== GIVEN RECORDS ==

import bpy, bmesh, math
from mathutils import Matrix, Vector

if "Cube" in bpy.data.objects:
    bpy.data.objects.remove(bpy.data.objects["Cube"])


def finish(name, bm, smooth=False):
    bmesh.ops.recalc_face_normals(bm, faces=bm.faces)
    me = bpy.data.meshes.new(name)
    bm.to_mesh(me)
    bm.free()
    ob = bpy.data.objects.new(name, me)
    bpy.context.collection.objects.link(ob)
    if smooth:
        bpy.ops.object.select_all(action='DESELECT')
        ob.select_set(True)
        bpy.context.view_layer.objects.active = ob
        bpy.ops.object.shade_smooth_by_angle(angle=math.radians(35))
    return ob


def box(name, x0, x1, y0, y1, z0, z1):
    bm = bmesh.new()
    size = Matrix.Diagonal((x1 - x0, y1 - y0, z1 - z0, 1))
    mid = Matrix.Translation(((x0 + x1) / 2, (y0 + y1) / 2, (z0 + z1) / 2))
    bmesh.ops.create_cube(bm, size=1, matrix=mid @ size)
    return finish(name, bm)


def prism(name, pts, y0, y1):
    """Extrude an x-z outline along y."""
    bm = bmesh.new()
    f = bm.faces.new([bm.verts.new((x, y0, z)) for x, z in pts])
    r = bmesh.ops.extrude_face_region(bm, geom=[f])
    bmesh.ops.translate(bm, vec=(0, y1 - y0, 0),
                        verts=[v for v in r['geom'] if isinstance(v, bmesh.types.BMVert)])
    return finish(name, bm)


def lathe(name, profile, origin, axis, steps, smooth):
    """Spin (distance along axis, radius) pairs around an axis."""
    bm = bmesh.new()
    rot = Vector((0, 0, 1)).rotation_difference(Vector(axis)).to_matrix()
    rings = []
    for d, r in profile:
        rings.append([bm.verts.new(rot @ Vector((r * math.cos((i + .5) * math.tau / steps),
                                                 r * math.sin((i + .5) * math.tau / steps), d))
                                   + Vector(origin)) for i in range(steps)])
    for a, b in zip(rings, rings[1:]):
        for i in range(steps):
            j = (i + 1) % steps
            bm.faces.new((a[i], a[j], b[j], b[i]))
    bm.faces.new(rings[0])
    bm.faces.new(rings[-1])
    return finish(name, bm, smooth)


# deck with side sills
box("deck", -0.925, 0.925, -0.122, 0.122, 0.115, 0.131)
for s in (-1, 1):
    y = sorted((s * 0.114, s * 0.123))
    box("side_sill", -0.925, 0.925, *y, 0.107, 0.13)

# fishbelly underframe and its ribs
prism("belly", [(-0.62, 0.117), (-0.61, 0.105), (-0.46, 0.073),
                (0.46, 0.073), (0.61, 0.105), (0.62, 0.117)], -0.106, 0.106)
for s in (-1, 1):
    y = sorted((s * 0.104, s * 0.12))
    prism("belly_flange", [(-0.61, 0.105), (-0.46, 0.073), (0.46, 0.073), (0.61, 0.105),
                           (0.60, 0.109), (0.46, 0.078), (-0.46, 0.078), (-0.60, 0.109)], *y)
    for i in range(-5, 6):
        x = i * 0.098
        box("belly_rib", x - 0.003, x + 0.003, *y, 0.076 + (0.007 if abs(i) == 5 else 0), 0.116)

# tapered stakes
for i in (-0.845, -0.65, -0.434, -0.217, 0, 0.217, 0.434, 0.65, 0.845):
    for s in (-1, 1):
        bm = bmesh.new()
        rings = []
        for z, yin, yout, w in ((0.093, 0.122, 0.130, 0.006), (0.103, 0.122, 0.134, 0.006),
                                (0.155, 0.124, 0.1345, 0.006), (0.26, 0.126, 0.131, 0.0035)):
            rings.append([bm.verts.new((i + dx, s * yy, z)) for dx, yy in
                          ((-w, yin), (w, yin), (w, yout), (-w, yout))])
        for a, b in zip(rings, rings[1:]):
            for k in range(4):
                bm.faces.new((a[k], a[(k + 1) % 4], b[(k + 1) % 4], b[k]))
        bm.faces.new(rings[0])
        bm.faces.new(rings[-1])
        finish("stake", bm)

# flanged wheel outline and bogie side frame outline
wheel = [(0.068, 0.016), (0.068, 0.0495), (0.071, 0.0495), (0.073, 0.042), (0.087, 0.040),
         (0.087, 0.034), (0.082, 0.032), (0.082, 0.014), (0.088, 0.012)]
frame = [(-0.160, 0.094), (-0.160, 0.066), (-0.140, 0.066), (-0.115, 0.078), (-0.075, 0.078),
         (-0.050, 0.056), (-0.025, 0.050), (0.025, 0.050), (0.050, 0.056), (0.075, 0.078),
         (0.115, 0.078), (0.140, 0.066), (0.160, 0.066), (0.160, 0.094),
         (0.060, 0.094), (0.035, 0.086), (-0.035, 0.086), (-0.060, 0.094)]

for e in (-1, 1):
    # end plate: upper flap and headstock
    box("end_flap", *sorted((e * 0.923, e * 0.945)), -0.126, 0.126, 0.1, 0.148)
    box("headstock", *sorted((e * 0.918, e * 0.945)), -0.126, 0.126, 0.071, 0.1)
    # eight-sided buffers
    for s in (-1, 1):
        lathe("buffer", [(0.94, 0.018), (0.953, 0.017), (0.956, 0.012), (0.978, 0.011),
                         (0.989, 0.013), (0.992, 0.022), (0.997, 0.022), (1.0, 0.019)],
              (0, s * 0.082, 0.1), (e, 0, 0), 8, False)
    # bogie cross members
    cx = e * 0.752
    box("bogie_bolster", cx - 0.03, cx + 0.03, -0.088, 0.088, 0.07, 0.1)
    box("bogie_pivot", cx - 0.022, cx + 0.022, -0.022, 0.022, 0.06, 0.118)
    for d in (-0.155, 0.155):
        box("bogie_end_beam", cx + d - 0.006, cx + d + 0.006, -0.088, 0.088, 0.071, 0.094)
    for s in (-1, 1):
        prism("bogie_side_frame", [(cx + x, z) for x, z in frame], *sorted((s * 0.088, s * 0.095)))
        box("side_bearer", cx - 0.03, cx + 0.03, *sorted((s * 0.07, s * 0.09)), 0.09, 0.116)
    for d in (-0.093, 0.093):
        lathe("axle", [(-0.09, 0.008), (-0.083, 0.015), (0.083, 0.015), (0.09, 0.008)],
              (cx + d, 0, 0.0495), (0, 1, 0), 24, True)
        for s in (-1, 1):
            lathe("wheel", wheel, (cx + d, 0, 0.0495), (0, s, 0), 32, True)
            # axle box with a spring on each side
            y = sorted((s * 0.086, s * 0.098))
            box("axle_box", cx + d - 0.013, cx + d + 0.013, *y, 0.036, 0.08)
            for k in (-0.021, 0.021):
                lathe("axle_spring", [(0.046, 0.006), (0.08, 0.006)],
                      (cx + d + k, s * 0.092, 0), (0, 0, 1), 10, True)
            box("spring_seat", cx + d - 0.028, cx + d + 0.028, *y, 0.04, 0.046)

===

Above are the records; reproduce all of them exactly.

◆ EXERCISE OUTPUT
import bpy, bmesh, math
from mathutils import Matrix, Vector

if "Cube" in bpy.data.objects:
    bpy.data.objects.remove(bpy.data.objects["Cube"])


def finish(name, bm, smooth=False):
    bmesh.ops.recalc_face_normals(bm, faces=bm.faces)
    me = bpy.data.meshes.new(name)
    bm.to_mesh(me)
    bm.free()
    ob = bpy.data.objects.new(name, me)
    bpy.context.collection.objects.link(ob)
    if smooth:
        bpy.ops.object.select_all(action='DESELECT')
        ob.select_set(True)
        bpy.context.view_layer.objects.active = ob
        bpy.ops.object.shade_smooth_by_angle(angle=math.radians(35))
    return ob


def box(name, x0, x1, y0, y1, z0, z1):
    bm = bmesh.new()
    size = Matrix.Diagonal((x1 - x0, y1 - y0, z1 - z0, 1))
    mid = Matrix.Translation(((x0 + x1) / 2, (y0 + y1) / 2, (z0 + z1) / 2))
    bmesh.ops.create_cube(bm, size=1, matrix=mid @ size)
    return finish(name, bm)


def prism(name, pts, y0, y1):
    """Extrude an x-z outline along y."""
    bm = bmesh.new()
    f = bm.faces.new([bm.verts.new((x, y0, z)) for x, z in pts])
    r = bmesh.ops.extrude_face_region(bm, geom=[f])
    bmesh.ops.translate(bm, vec=(0, y1 - y0, 0),
                        verts=[v for v in r['geom'] if isinstance(v, bmesh.types.BMVert)])
    return finish(name, bm)


def lathe(name, profile, origin, axis, steps, smooth):
    """Spin (distance along axis, radius) pairs around an axis."""
    bm = bmesh.new()
    rot = Vector((0, 0, 1)).rotation_difference(Vector(axis)).to_matrix()
    rings = []
    for d, r in profile:
        rings.append([bm.verts.new(rot @ Vector((r * math.cos((i + .5) * math.tau / steps),
                                                 r * math.sin((i + .5) * math.tau / steps), d))
                                   + Vector(origin)) for i in range(steps)])
    for a, b in zip(rings, rings[1:]):
        for i in range(steps):
            j = (i + 1) % steps
            bm.faces.new((a[i], a[j], b[j], b[i]))
    bm.faces.new(rings[0])
    bm.faces.new(rings[-1])
    return finish(name, bm, smooth)


# deck with side sills
box("deck", -0.925, 0.925, -0.122, 0.122, 0.115, 0.131)
for s in (-1, 1):
    y = sorted((s * 0.114, s * 0.123))
    box("side_sill", -0.925, 0.925, *y, 0.107, 0.13)

# fishbelly underframe and its ribs
prism("belly", [(-0.62, 0.117), (-0.61, 0.105), (-0.46, 0.073),
                (0.46, 0.073), (0.61, 0.105), (0.62, 0.117)], -0.106, 0.106)
for s in (-1, 1):
    y = sorted((s * 0.104, s * 0.12))
    prism("belly_flange", [(-0.61, 0.105), (-0.46, 0.073), (0.46, 0.073), (0.61, 0.105),
                           (0.60, 0.109), (0.46, 0.078), (-0.46, 0.078), (-0.60, 0.109)], *y)
    for i in range(-5, 6):
        x = i * 0.098
        box("belly_rib", x - 0.003, x + 0.003, *y, 0.076 + (0.007 if abs(i) == 5 else 0), 0.116)

# tapered stakes
for i in (-0.845, -0.65, -0.434, -0.217, 0, 0.217, 0.434, 0.65, 0.845):
    for s in (-1, 1):
        bm = bmesh.new()
        rings = []
        for z, yin, yout, w in ((0.093, 0.122, 0.130, 0.006), (0.103, 0.122, 0.134, 0.006),
                                (0.155, 0.124, 0.1345, 0.006), (0.26, 0.126, 0.131, 0.0035)):
            rings.append([bm.verts.new((i + dx, s * yy, z)) for dx, yy in
                          ((-w, yin), (w, yin), (w, yout), (-w, yout))])
        for a, b in zip(rings, rings[1:]):
            for k in range(4):
                bm.faces.new((a[k], a[(k + 1) % 4], b[(k + 1) % 4], b[k]))
        bm.faces.new(rings[0])
        bm.faces.new(rings[-1])
        finish("stake", bm)

# flanged wheel outline and bogie side frame outline
wheel = [(0.068, 0.016), (0.068, 0.0495), (0.071, 0.0495), (0.073, 0.042), (0.087, 0.040),
         (0.087, 0.034), (0.082, 0.032), (0.082, 0.014), (0.088, 0.012)]
frame = [(-0.160, 0.094), (-0.160, 0.066), (-0.140, 0.066), (-0.115, 0.078), (-0.075, 0.078),
         (-0.050, 0.056), (-0.025, 0.050), (0.025, 0.050), (0.050, 0.056), (0.075, 0.078),
         (0.115, 0.078), (0.140, 0.066), (0.160, 0.066), (0.160, 0.094),
         (0.060, 0.094), (0.035, 0.086), (-0.035, 0.086), (-0.060, 0.094)]

for e in (-1, 1):
    # end plate: upper flap and headstock
    box("end_flap", *sorted((e * 0.923, e * 0.945)), -0.126, 0.126, 0.1, 0.148)
    box("headstock", *sorted((e * 0.918, e * 0.945)), -0.126, 0.126, 0.071, 0.1)
    # eight-sided buffers
    for s in (-1, 1):
        lathe("buffer", [(0.94, 0.018), (0.953, 0.017), (0.956, 0.012), (0.978, 0.011),
                         (0.989, 0.013), (0.992, 0.022), (0.997, 0.022), (1.0, 0.019)],
              (0, s * 0.082, 0.1), (e, 0, 0), 8, False)
    # bogie cross members
    cx = e * 0.752
    box("bogie_bolster", cx - 0.03, cx + 0.03, -0.088, 0.088, 0.07, 0.1)
    box("bogie_pivot", cx - 0.022, cx + 0.022, -0.022, 0.022, 0.06, 0.118)
    for d in (-0.155, 0.155):
        box("bogie_end_beam", cx + d - 0.006, cx + d + 0.006, -0.088, 0.088, 0.071, 0.094)
    for s in (-1, 1):
        prism("bogie_side_frame", [(cx + x, z) for x, z in frame], *sorted((s * 0.088, s * 0.095)))
        box("side_bearer", cx - 0.03, cx + 0.03, *sorted((s * 0.07, s * 0.09)), 0.09, 0.116)
    for d in (-0.093, 0.093):
        lathe("axle", [(-0.09, 0.008), (-0.083, 0.015), (0.083, 0.015), (0.09, 0.008)],
              (cx + d, 0, 0.0495), (0, 1, 0), 24, True)
        for s in (-1, 1):
            lathe("wheel", wheel, (cx + d, 0, 0.0495), (0, s, 0), 32, True)
            # axle box with a spring on each side
            y = sorted((s * 0.086, s * 0.098))
            box("axle_box", cx + d - 0.013, cx + d + 0.013, *y, 0.036, 0.08)
            for k in (-0.021, 0.021):
                lathe("axle_spring", [(0.046, 0.006), (0.08, 0.006)],
                      (cx + d + k, s * 0.092, 0), (0, 0, 1), 10, True)
            box("spring_seat", cx + d - 0.028, cx + d + 0.028, *y, 0.04, 0.046)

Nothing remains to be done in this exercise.